Preston: We saw this guy Jon Hopkins. You guys know Jon Hopkins? He’s kind of an ambient electronic dub producer guy and he does these really beautiful piano melodic stuff dropped with glitchy square-pusher beats. He’s a famous producer; he produced “Viva La Vida”, one of the greatest pop songs; yeah Coldplay. He actually produced the whole album. We saw him perform and we knew nothing about his music and he actually performed after us at a concert at Moogfest. That just blew our minds the way he did his live set. It was fricken awesome. I think that was probably my favorite just because it was so shocking.
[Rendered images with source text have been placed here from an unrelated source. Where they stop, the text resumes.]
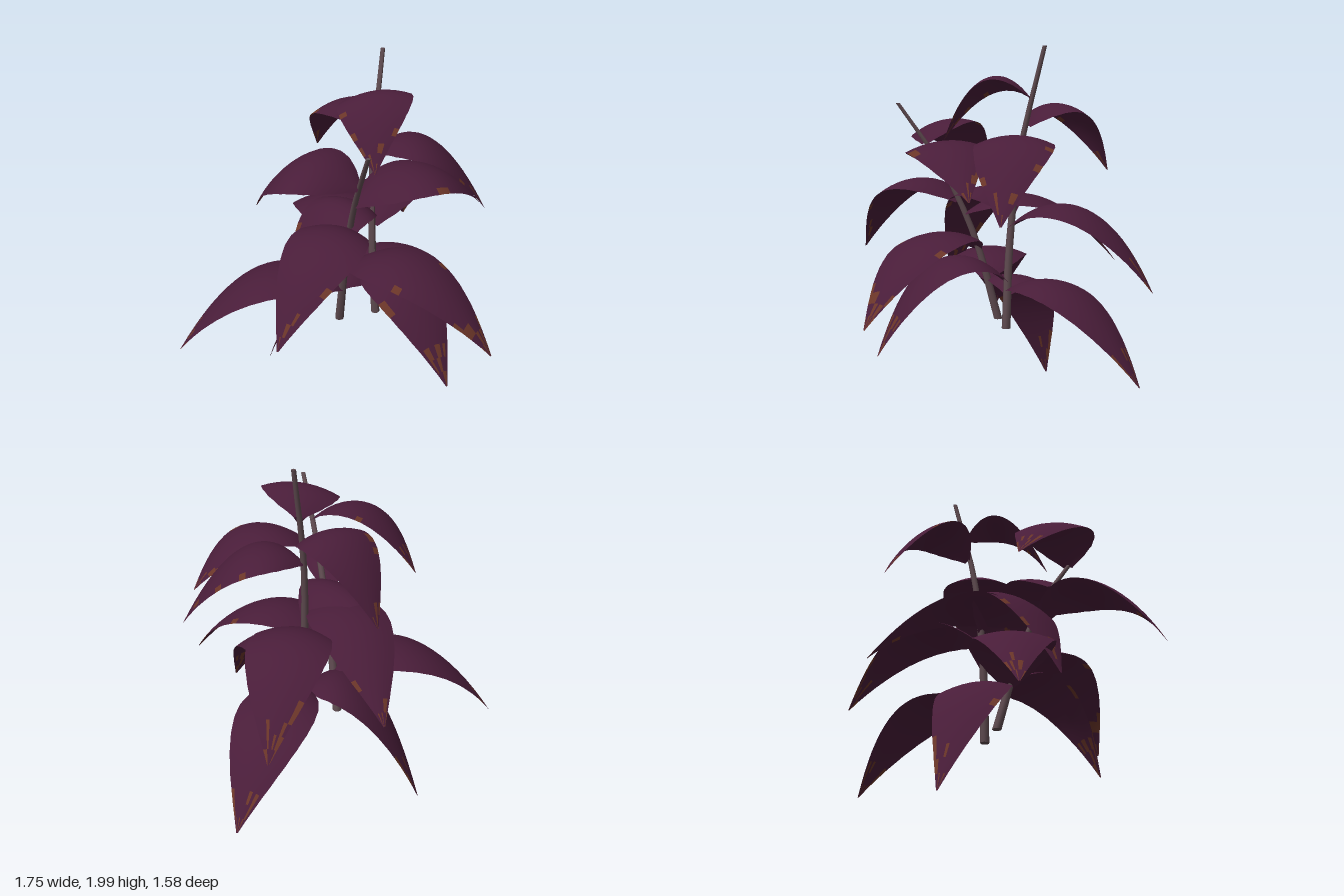
import * as THREE from 'three';

const leafMat = new THREE.MeshStandardMaterial({ color: 0x491d39, side: THREE.DoubleSide });
leafMat.name = 'plumLeaf';
const dryMat = new THREE.MeshStandardMaterial({ color: 0x6a3528, side: THREE.DoubleSide });
dryMat.name = 'dryBrown';
const stemMat = new THREE.MeshStandardMaterial({ color: 0x5e4a4f });
stemMat.name = 'stemGrey';

// Small seeded generator for the dry patches
let seed = 7;
const rand = () => (seed = (seed * 16807) % 2147483647) / 2147483647;

// Half width of a blade at equal steps from base to tip
const OUTLINE = [0.025, 0.11, 0.17, 0.203, 0.215, 0.21, 0.19, 0.158, 0.115, 0.062, 0.004];
const ACROSS = 10, ROWS = 20;

function halfWidth(s) {
  const f = s * (OUTLINE.length - 1), i = Math.min(Math.floor(f), OUTLINE.length - 2);
  return THREE.MathUtils.lerp(OUTLINE[i], OUTLINE[i + 1], f - i);
}

// Arching blade: leaves the stem at base, rises to peak height, droops to tip.
// bend swings the middle sideways, roll lifts one edge, wide scales the width.
function leafGeometry(base, tip, peak, { bend = 0, roll = 0, wide = 1 } = {}) {
  const [bx, by, bz] = base, [tx, ty, tz] = tip;
  const length = Math.hypot(tx - bx, tz - bz);
  const side = [-(tz - bz) / length, (tx - bx) / length];
  const rise = Math.sqrt(peak - by), fall = Math.sqrt(peak - ty);
  const crest = rise / (rise + fall);
  const pos = [], leafIdx = [], dryIdx = [];
  for (let i = 0; i <= ROWS; i++) {
    const s = i / ROWS, w = halfWidth(s) * wide;
    const y = peak - ((s - crest) * (rise + fall)) ** 2;
    for (let j = 0; j <= ACROSS; j++) {
      const u = (j / ACROSS) * 2 - 1;
      const off = u * w + bend * Math.sin(Math.PI * s);
      pos.push(bx + (tx - bx) * s + side[0] * off,
        y - 0.23 * w * u * u + roll * u * w,
        bz + (tz - bz) * s + side[1] * off);
    }
  }
  // Dry patches sit on the outer half of the rim and close to the tip
  const row = ACROSS + 1;
  for (let i = 0; i < ROWS; i++) {
    for (let j = 0; j < ACROSS; j++) {
      const a = i * row + j, b = a + 1, c = a + row, d = c + 1;
      const rim = j === 0 || j === ACROSS - 1;
      const chance = i >= ROWS - 3 ? 0.25 : rim && i > ROWS * 0.4 ? 0.1 : 0;
      (rand() < chance ? dryIdx : leafIdx).push(a, b, c, b, d, c);
    }
  }
  const geo = new THREE.BufferGeometry();
  geo.setAttribute('position', new THREE.Float32BufferAttribute(pos, 3));
  geo.setIndex([...leafIdx, ...dryIdx]);
  geo.addGroup(0, leafIdx.length, 0);
  geo.addGroup(leafIdx.length, dryIdx.length, 1);
  geo.computeVertexNormals();
  return geo;
}

// Tapered stem bent along a curve
function stemGeometry(points) {
  const curve = new THREE.CatmullRomCurve3(points.map(p => new THREE.Vector3(...p)));
  const geo = new THREE.CylinderGeometry(0.012, 0.025, 1, 8, 10);
  const p = geo.attributes.position;
  for (let i = 0; i < p.count; i++) {
    const c = curve.getPointAt(THREE.MathUtils.clamp(p.getY(i) + 0.5, 0, 1));
    p.setXYZ(i, p.getX(i) + c.x, c.y, p.getZ(i) + c.z);
  }
  geo.computeVertexNormals();
  return geo;
}

// Each leaf: base, tip, peak height, shape
const TALL = {
  stem: [[0.13, 0.46, -0.09], [0.125, 0.95, -0.115], [0.165, 1.45, -0.155], [0.29, 2, -0.22]],
  leaves: [
    [[0.13, 0.68, -0.1], [0.875, 0.27, -0.42], 0.76],
    [[0.13, 0.72, -0.1], [0.01, 0.38, 0.64], 0.88, { bend: 0.03 }],
    [[0.13, 0.66, -0.1], [-0.27, 0.01, -0.65], 0.73, { bend: -0.04, wide: 0.93 }],
    [[0.13, 1.03, -0.11], [0.785, 0.73, -0.57], 1.17],
    [[0.13, 1.1, -0.12], [-0.51, 0.65, -0.1], 1.24],
    [[0.17, 1.46, -0.155], [0.635, 1.12, 0.27], 1.54],
    [[0.2, 1.58, -0.18], [0.21, 1.32, -0.72], 1.7, { bend: -0.03, wide: 0.92 }],
    [[0.22, 1.73, -0.18], [-0.1, 1.5, 0.17], 1.84, { bend: 0.01, roll: -0.15, wide: 0.93 }],
  ],
};
const SHORT = {
  stem: [[-0.08, 0.46, -0.17], [-0.13, 0.95, -0.04], [-0.2, 1.33, 0.12], [-0.3, 1.7, 0.35]],
  leaves: [
    [[-0.1, 0.7, -0.11], [-0.875, 0.34, -0.66], 0.83],
    [[-0.12, 0.88, -0.06], [0.18, 0.58, 0.79], 1.01, { roll: -0.06 }],
    [[-0.15, 1.08, 0.01], [0.21, 0.79, -0.79], 1.19],
    [[-0.17, 1.15, 0.04], [-0.85, 0.82, 0.31], 1.27, { bend: -0.04 }],
    [[-0.2, 1.34, 0.12], [0.49, 1.23, 0.36], 1.51, { bend: 0.04, roll: -0.06 }],
    [[-0.24, 1.48, 0.21], [-0.49, 1.26, -0.35], 1.6, { bend: -0.05, roll: 0.2 }],
  ],
};

function buildShoot(name, { stem, leaves }) {
  const shoot = new THREE.Group();
  shoot.name = name;
  const stalk = new THREE.Mesh(stemGeometry(stem), stemMat);
  stalk.name = 'stem';
  shoot.add(stalk);
  leaves.forEach((leaf, i) => {
    const mesh = new THREE.Mesh(leafGeometry(...leaf), [leafMat, dryMat]);
    mesh.name = `leaf${i + 1}`;
    shoot.add(mesh);
  });
  return shoot;
}

export function createModel() {
  const plant = new THREE.Group();
  plant.name = 'plant';
  plant.add(buildShoot('tallShoot', TALL), buildShoot('shortShoot', SHORT));
  return plant;
}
I had never heard this music before and I was like, “This is sweet!” For electronic, that’s my favorite.
Henry: Yeah, probably the same.
Preston: For sure. Henry and I are into Indie-Electronic bands like Cut Copy and The Presets and stuff like that. I saw The Faint a few years ago and that was really cool. It was insane. It was at the Wiltern so they were up on the [stage]. It was really fricken cool. The lead singer came out with goggles and a lab vest on, he looked like a mad scientist. He just started wailing on the synth and made some nasty noises. I liked The Faint, that was cool. That was electronic too.
Islander: Where do your synths in Ableton come from? How do you guys start and build the synth? We don’t understand.
Preston: Actually we have a lot of analog gear; actual hardware synthesizers that we use. We use a lot of that.
Henry: That’s usually where it starts.
Preston: We like the analogy feel.
Henry: If we can’t find a preset we like to build on a synth, we’ll just open up Massive and we just pan through presets. We find one that sounds kind of cool, and go from there. We delete oscillators, add them, and tweak things. It usually starts on a synth.
Preston: Distortion, delay, reverb, and sidechain [compression]. That’s the thing.
Islander: We wanted to hear an Inception [trailer] music remix.
Preston: We’ve talked about it a lot. Yeah, that would be really cool.
Henry: We’ll have to do that; we’ve talked about it quite a bit.
Preston: Definitely. You guys might’ve just sparked the flame on that.